Retype the records below exactly as they appear, but leave out any pictures.

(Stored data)
+ + +

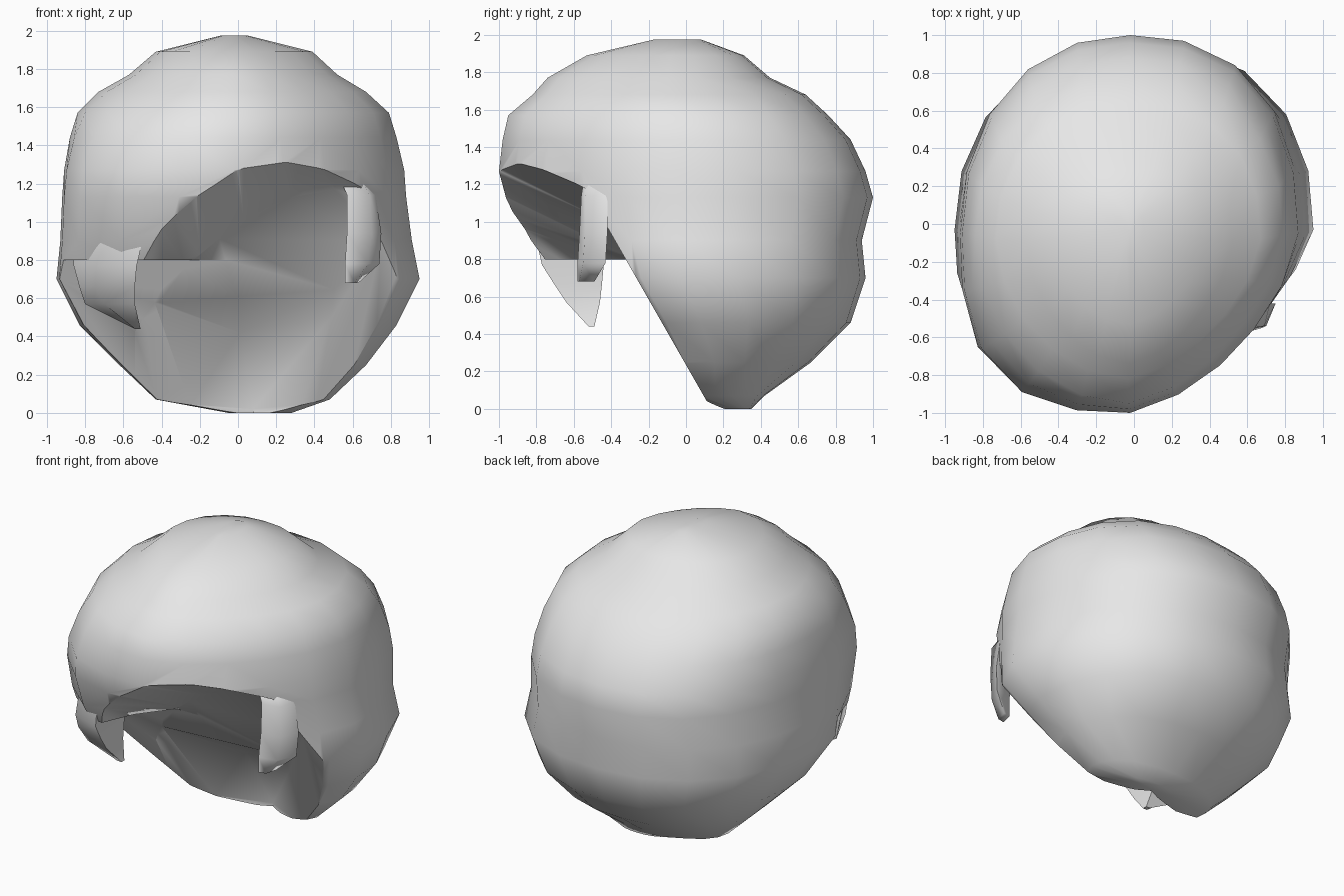
import bpy, bmesh, math
from mathutils import Vector

if "Cube" in bpy.data.objects:
    bpy.data.objects.remove(bpy.data.objects["Cube"])

hair_mat = bpy.data.materials.new("light_grey")
hair_mat.diffuse_color = (0.8, 0.8, 0.8, 1)
hair_mat.use_nodes = True
hair_mat.node_tree.nodes["Principled BSDF"].inputs["Base Color"].default_value = hair_mat.diffuse_color


def make_object(name, bm):
    bmesh.ops.recalc_face_normals(bm, faces=bm.faces)
    me = bpy.data.meshes.new(name)
    bm.to_mesh(me)
    bm.free()
    me.materials.append(hair_mat)
    ob = bpy.data.objects.new(name, me)
    bpy.context.collection.objects.link(ob)
    return ob


def loft(name, rings):
    """Skin a stack of equal-length point rings and close both ends."""
    bm = bmesh.new()
    rows = [[bm.verts.new(p) for p in r] for r in rings]
    n = len(rows[0])
    for a, b in zip(rows, rows[1:]):
        for i in range(n):
            j = (i + 1) % n
            bm.faces.new((a[i], a[j], b[j], b[i]))
    for end in (rows[0], rows[-1]):
        mid = bm.verts.new(sum((v.co for v in end), Vector()) / n)
        for i in range(n):
            bm.faces.new((end[i], end[(i + 1) % n], mid))
    return make_object(name, bm)


def hull_block(name, points, planes=()):
    """Convex block, trimmed to the side each plane normal points to."""
    bm = bmesh.new()
    for p in points:
        bm.verts.new(p)
    bmesh.ops.convex_hull(bm, input=bm.verts[:])
    for co, no in planes:
        bmesh.ops.bisect_plane(bm, geom=bm.verts[:] + bm.edges[:] + bm.faces[:],
                               plane_co=co, plane_no=no, clear_inner=True)
        bmesh.ops.holes_fill(bm, edges=[e for e in bm.edges if e.is_boundary])
    return make_object(name, bm)


def cut(ob, cutter):
    cutter.hide_render = True
    mod = ob.modifiers.new("cut", 'BOOLEAN')
    mod.operation, mod.solver, mod.object = 'DIFFERENCE', 'EXACT', cutter
    bpy.context.view_layer.objects.active = ob
    bpy.ops.object.modifier_apply(modifier=mod.name)
    bpy.data.objects.remove(cutter)


def smooth(ob, angle):
    bpy.ops.object.select_all(action='DESELECT')
    ob.select_set(True)
    bpy.context.view_layer.objects.active = ob
    bpy.ops.object.shade_smooth_by_angle(angle=math.radians(angle))


# Hair volume: z, left x, right x, front y, back y, y of widest point,
# fullness of the front left quarter
levels = [
    (1.975, -0.09, 0.05, -0.17, 0.08, -0.03, 2.0),
    (1.89, -0.43, 0.39, -0.53, 0.31, -0.08, 1.9),
    (1.77, -0.57, 0.52, -0.74, 0.45, -0.10, 1.8),
    (1.68, -0.73, 0.67, -0.82, 0.64, -0.08, 1.85),
    (1.57, -0.84, 0.79, -0.95, 0.76, -0.06, 2.0),
    (1.44, -0.88, 0.83, -0.98, 0.88, -0.05, 2.4),
    (1.27, -0.91, 0.87, -1.00, 0.96, -0.05, 2.8),
    (1.13, -0.92, 0.88, -0.97, 1.00, -0.05, 3.0),
    (0.90, -0.93, 0.91, -0.87, 0.94, -0.05, 3.0),
    (0.70, -0.95, 0.95, -0.75, 0.96, -0.03, 2.8),
    (0.46, -0.83, 0.83, -0.55, 0.88, 0.08, 2.5),
    (0.25, -0.62, 0.67, -0.40, 0.67, 0.15, 2.5),
    (0.07, -0.43, 0.48, -0.15, 0.42, 0.16, 2.5),
    (0.00, -0.05, 0.28, 0.20, 0.35, 0.28, 2.5),
]
SIDES = 20


def hair_ring(z, x0, x1, y0, y1, cy, full):
    cx, pts = (x0 + x1) / 2, []
    for i in range(SIDES):
        a = 2 * math.pi * i / SIDES
        c, s = math.cos(a), math.sin(a)
        # flattened at front right, rounder behind
        if s >= 0:
            n = 2.35 if c > 0 else 2.15
        else:
            n = full if c < 0 else 1.55
        r = (abs(c) ** n + abs(s) ** n) ** (-1 / n)
        pts.append((cx + c * r * (x1 - x0) / 2,
                    cy + s * r * ((y1 - cy) if s > 0 else (cy - y0)), z))
    return pts


hair = loft("hair", [hair_ring(*lv) for lv in levels])

# Face opening: arched fringe rim swept up and forward, behind it a slanted face plane
face_plane = (Vector((0, 0.1, 0.06)), Vector((0, -0.868, -0.496)))
low_plane = (Vector((0, 0, 0.80)), Vector((0, 0, -1)))
arch = [(-0.54, -1), (-0.54, 0.37), (-0.4, 0.53), (-0.2, 0.66), (0.03, 0.79),
        (0.27, 0.87), (0.42, 0.895), (0.6, 0.91), (1.3, 0.91), (1.3, -1)]
cut(hair, hull_block("arch_cutter",
                     [(x, y, w - 0.5 * y) for x, w in arch for y in (-1.6, 0.6)],
                     [face_plane]))
box = [(x, y, z) for x in (-2, 2) for y in (-2, 2) for z in (-2, 2)]
cut(hair, hull_block("lower_cutter", box, [face_plane, low_plane]))

# Shallow hollow in the face plane with a notch at the nape
out = face_plane[1] * 0.05
cut(hair, hull_block("hollow_cutter", [Vector(p) + out for p in (
    (-0.38, 0.09, 0.08), (0.44, 0.09, 0.08), (0.68, -0.3, 0.75), (-0.6, -0.25, 0.66))]
    + [Vector(p) for p in ((-0.38, 0.04, -0.1), (0.44, 0.04, -0.1), (0.08, 0.26, -0.1),
                           (0.08, 0.26, 0.02), (0.01, 0.07, 0.42))]))
smooth(hair, 50)

# Side locks hanging in front of the ears
left = [
    (0.90, (-0.50, -0.80), (-0.72, -0.68), (-0.87, -0.42), (-0.56, -0.42)),
    (0.77, (-0.53, -0.77), (-0.73, -0.70), (-0.86, -0.44), (-0.54, -0.44)),
    (0.66, (-0.54, -0.70), (-0.75, -0.64), (-0.83, -0.45), (-0.54, -0.45)),
    (0.57, (-0.54, -0.64), (-0.70, -0.61), (-0.80, -0.47), (-0.54, -0.46)),
    (0.44, (-0.51, -0.52), (-0.54, -0.52), (-0.54, -0.49), (-0.51, -0.49)),
]
right = [
    (1.26, (0.52, -0.54), (0.62, -0.50), (0.68, -0.40), (0.55, -0.42)),
    (1.14, (0.57, -0.56), (0.69, -0.54), (0.72, -0.42), (0.60, -0.43)),
    (0.94, (0.57, -0.57), (0.70, -0.54), (0.75, -0.42), (0.62, -0.43)),
    (0.78, (0.56, -0.58), (0.68, -0.55), (0.74, -0.43), (0.62, -0.45)),
    (0.68, (0.56, -0.58), (0.61, -0.57), (0.63, -0.49), (0.58, -0.50)),
]
for name, rows in (("left_lock", left), ("right_lock", right)):
    smooth(loft(name, [[(x, y, r[0]) for x, y in r[1:]] for r in rows]), 70)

+ + +

-- Response to the exercise --
import bpy, bmesh, math
from mathutils import Vector

if "Cube" in bpy.data.objects:
    bpy.data.objects.remove(bpy.data.objects["Cube"])

hair_mat = bpy.data.materials.new("light_grey")
hair_mat.diffuse_color = (0.8, 0.8, 0.8, 1)
hair_mat.use_nodes = True
hair_mat.node_tree.nodes["Principled BSDF"].inputs["Base Color"].default_value = hair_mat.diffuse_color


def make_object(name, bm):
    bmesh.ops.recalc_face_normals(bm, faces=bm.faces)
    me = bpy.data.meshes.new(name)
    bm.to_mesh(me)
    bm.free()
    me.materials.append(hair_mat)
    ob = bpy.data.objects.new(name, me)
    bpy.context.collection.objects.link(ob)
    return ob


def loft(name, rings):
    """Skin a stack of equal-length point rings and close both ends."""
    bm = bmesh.new()
    rows = [[bm.verts.new(p) for p in r] for r in rings]
    n = len(rows[0])
    for a, b in zip(rows, rows[1:]):
        for i in range(n):
            j = (i + 1) % n
            bm.faces.new((a[i], a[j], b[j], b[i]))
    for end in (rows[0], rows[-1]):
        mid = bm.verts.new(sum((v.co for v in end), Vector()) / n)
        for i in range(n):
            bm.faces.new((end[i], end[(i + 1) % n], mid))
    return make_object(name, bm)


def hull_block(name, points, planes=()):
    """Convex block, trimmed to the side each plane normal points to."""
    bm = bmesh.new()
    for p in points:
        bm.verts.new(p)
    bmesh.ops.convex_hull(bm, input=bm.verts[:])
    for co, no in planes:
        bmesh.ops.bisect_plane(bm, geom=bm.verts[:] + bm.edges[:] + bm.faces[:],
                               plane_co=co, plane_no=no, clear_inner=True)
        bmesh.ops.holes_fill(bm, edges=[e for e in bm.edges if e.is_boundary])
    return make_object(name, bm)


def cut(ob, cutter):
    cutter.hide_render = True
    mod = ob.modifiers.new("cut", 'BOOLEAN')
    mod.operation, mod.solver, mod.object = 'DIFFERENCE', 'EXACT', cutter
    bpy.context.view_layer.objects.active = ob
    bpy.ops.object.modifier_apply(modifier=mod.name)
    bpy.data.objects.remove(cutter)


def smooth(ob, angle):
    bpy.ops.object.select_all(action='DESELECT')
    ob.select_set(True)
    bpy.context.view_layer.objects.active = ob
    bpy.ops.object.shade_smooth_by_angle(angle=math.radians(angle))


# Hair volume: z, left x, right x, front y, back y, y of widest point,
# fullness of the front left quarter
levels = [
    (1.975, -0.09, 0.05, -0.17, 0.08, -0.03, 2.0),
    (1.89, -0.43, 0.39, -0.53, 0.31, -0.08, 1.9),
    (1.77, -0.57, 0.52, -0.74, 0.45, -0.10, 1.8),
    (1.68, -0.73, 0.67, -0.82, 0.64, -0.08, 1.85),
    (1.57, -0.84, 0.79, -0.95, 0.76, -0.06, 2.0),
    (1.44, -0.88, 0.83, -0.98, 0.88, -0.05, 2.4),
    (1.27, -0.91, 0.87, -1.00, 0.96, -0.05, 2.8),
    (1.13, -0.92, 0.88, -0.97, 1.00, -0.05, 3.0),
    (0.90, -0.93, 0.91, -0.87, 0.94, -0.05, 3.0),
    (0.70, -0.95, 0.95, -0.75, 0.96, -0.03, 2.8),
    (0.46, -0.83, 0.83, -0.55, 0.88, 0.08, 2.5),
    (0.25, -0.62, 0.67, -0.40, 0.67, 0.15, 2.5),
    (0.07, -0.43, 0.48, -0.15, 0.42, 0.16, 2.5),
    (0.00, -0.05, 0.28, 0.20, 0.35, 0.28, 2.5),
]
SIDES = 20


def hair_ring(z, x0, x1, y0, y1, cy, full):
    cx, pts = (x0 + x1) / 2, []
    for i in range(SIDES):
        a = 2 * math.pi * i / SIDES
        c, s = math.cos(a), math.sin(a)
        # flattened at front right, rounder behind
        if s >= 0:
            n = 2.35 if c > 0 else 2.15
        else:
            n = full if c < 0 else 1.55
        r = (abs(c) ** n + abs(s) ** n) ** (-1 / n)
        pts.append((cx + c * r * (x1 - x0) / 2,
                    cy + s * r * ((y1 - cy) if s > 0 else (cy - y0)), z))
    return pts


hair = loft("hair", [hair_ring(*lv) for lv in levels])

# Face opening: arched fringe rim swept up and forward, behind it a slanted face plane
face_plane = (Vector((0, 0.1, 0.06)), Vector((0, -0.868, -0.496)))
low_plane = (Vector((0, 0, 0.80)), Vector((0, 0, -1)))
arch = [(-0.54, -1), (-0.54, 0.37), (-0.4, 0.53), (-0.2, 0.66), (0.03, 0.79),
        (0.27, 0.87), (0.42, 0.895), (0.6, 0.91), (1.3, 0.91), (1.3, -1)]
cut(hair, hull_block("arch_cutter",
                     [(x, y, w - 0.5 * y) for x, w in arch for y in (-1.6, 0.6)],
                     [face_plane]))
box = [(x, y, z) for x in (-2, 2) for y in (-2, 2) for z in (-2, 2)]
cut(hair, hull_block("lower_cutter", box, [face_plane, low_plane]))

# Shallow hollow in the face plane with a notch at the nape
out = face_plane[1] * 0.05
cut(hair, hull_block("hollow_cutter", [Vector(p) + out for p in (
    (-0.38, 0.09, 0.08), (0.44, 0.09, 0.08), (0.68, -0.3, 0.75), (-0.6, -0.25, 0.66))]
    + [Vector(p) for p in ((-0.38, 0.04, -0.1), (0.44, 0.04, -0.1), (0.08, 0.26, -0.1),
                           (0.08, 0.26, 0.02), (0.01, 0.07, 0.42))]))
smooth(hair, 50)

# Side locks hanging in front of the ears
left = [
    (0.90, (-0.50, -0.80), (-0.72, -0.68), (-0.87, -0.42), (-0.56, -0.42)),
    (0.77, (-0.53, -0.77), (-0.73, -0.70), (-0.86, -0.44), (-0.54, -0.44)),
    (0.66, (-0.54, -0.70), (-0.75, -0.64), (-0.83, -0.45), (-0.54, -0.45)),
    (0.57, (-0.54, -0.64), (-0.70, -0.61), (-0.80, -0.47), (-0.54, -0.46)),
    (0.44, (-0.51, -0.52), (-0.54, -0.52), (-0.54, -0.49), (-0.51, -0.49)),
]
right = [
    (1.26, (0.52, -0.54), (0.62, -0.50), (0.68, -0.40), (0.55, -0.42)),
    (1.14, (0.57, -0.56), (0.69, -0.54), (0.72, -0.42), (0.60, -0.43)),
    (0.94, (0.57, -0.57), (0.70, -0.54), (0.75, -0.42), (0.62, -0.43)),
    (0.78, (0.56, -0.58), (0.68, -0.55), (0.74, -0.43), (0.62, -0.45)),
    (0.68, (0.56, -0.58), (0.61, -0.57), (0.63, -0.49), (0.58, -0.50)),
]
for name, rows in (("left_lock", left), ("right_lock", right)):
    smooth(loft(name, [[(x, y, r[0]) for x, y in r[1:]] for r in rows]), 70)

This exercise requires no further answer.